Problem requirements: Check each line of the listing below for the word "position" and say how many lines have it. Nothing else should be written.

The data:
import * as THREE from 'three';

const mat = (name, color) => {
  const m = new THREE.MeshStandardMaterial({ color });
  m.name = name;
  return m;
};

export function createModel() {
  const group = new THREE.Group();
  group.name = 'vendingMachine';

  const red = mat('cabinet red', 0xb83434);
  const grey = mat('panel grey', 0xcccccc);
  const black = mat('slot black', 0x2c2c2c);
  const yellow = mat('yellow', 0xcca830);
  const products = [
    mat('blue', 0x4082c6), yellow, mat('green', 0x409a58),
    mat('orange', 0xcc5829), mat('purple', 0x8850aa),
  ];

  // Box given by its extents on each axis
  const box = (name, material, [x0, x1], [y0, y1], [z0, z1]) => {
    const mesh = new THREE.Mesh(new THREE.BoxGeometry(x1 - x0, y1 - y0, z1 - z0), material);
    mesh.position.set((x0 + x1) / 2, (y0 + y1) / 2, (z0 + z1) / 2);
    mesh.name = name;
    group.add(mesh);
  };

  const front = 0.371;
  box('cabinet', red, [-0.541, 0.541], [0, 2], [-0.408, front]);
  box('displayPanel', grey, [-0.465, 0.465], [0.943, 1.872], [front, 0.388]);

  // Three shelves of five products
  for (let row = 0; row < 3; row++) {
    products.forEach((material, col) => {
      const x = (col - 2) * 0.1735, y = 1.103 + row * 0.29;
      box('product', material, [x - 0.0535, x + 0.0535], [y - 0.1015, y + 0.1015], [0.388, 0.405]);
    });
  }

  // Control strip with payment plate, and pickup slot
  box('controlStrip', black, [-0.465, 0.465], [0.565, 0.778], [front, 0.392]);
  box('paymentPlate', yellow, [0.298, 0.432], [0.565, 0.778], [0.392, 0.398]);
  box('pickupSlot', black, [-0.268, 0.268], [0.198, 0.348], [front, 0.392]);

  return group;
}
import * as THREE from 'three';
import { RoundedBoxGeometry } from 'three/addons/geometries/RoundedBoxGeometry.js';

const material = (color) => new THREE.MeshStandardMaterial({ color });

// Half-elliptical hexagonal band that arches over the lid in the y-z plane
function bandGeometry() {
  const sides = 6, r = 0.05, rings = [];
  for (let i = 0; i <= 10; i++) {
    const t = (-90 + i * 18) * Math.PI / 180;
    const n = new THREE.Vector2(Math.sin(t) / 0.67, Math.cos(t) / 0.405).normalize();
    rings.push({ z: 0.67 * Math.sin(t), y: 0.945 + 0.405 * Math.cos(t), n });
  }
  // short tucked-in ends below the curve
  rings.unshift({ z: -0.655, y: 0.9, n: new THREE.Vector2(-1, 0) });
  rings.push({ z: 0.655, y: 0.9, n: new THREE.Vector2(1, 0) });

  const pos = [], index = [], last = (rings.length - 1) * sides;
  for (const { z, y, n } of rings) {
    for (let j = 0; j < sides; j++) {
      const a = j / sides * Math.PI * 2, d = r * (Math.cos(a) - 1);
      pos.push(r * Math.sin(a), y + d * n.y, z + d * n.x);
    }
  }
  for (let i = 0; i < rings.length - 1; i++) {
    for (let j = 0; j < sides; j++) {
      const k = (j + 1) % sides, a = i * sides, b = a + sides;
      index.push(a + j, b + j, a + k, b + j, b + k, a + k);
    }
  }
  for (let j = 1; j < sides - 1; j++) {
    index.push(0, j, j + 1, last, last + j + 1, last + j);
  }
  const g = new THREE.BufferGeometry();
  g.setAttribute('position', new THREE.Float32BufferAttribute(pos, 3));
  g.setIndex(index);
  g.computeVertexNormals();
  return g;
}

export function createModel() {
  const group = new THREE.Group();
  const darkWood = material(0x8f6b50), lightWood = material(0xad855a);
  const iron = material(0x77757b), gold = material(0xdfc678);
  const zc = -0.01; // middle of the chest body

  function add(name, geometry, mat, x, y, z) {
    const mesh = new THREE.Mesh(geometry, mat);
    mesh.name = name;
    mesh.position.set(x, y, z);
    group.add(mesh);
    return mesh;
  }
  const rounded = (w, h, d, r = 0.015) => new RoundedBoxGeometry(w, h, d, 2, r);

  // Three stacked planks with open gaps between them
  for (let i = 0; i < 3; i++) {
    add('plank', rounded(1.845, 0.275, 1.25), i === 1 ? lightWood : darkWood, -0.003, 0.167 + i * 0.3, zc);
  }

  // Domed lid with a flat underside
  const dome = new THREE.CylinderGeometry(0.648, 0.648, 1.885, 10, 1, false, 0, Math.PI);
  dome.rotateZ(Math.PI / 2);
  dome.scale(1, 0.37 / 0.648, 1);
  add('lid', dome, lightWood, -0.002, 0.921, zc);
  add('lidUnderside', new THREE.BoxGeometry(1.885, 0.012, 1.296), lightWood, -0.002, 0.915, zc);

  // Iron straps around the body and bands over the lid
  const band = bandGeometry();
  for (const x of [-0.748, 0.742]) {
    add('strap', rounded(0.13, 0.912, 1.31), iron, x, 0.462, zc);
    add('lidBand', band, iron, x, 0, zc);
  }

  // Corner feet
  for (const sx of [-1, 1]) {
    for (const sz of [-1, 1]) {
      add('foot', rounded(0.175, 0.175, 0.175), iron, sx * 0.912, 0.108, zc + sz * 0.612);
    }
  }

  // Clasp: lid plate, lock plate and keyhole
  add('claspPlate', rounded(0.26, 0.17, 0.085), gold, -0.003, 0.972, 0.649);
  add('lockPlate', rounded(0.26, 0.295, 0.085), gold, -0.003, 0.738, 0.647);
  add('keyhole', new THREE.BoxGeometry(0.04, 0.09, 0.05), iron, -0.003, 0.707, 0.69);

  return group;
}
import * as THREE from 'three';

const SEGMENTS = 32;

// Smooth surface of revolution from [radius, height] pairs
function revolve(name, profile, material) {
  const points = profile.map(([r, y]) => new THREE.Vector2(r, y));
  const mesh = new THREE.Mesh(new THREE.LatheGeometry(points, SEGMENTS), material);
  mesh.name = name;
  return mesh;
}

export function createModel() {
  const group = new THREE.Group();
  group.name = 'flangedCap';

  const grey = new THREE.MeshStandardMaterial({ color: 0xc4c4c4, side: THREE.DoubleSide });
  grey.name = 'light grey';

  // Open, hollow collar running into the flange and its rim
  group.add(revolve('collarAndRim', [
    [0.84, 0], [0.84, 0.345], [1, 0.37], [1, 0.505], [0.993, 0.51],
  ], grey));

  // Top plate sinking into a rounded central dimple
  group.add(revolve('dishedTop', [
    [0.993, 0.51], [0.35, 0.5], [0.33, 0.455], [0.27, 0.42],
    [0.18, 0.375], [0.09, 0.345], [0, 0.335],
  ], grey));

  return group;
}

Answer section: 3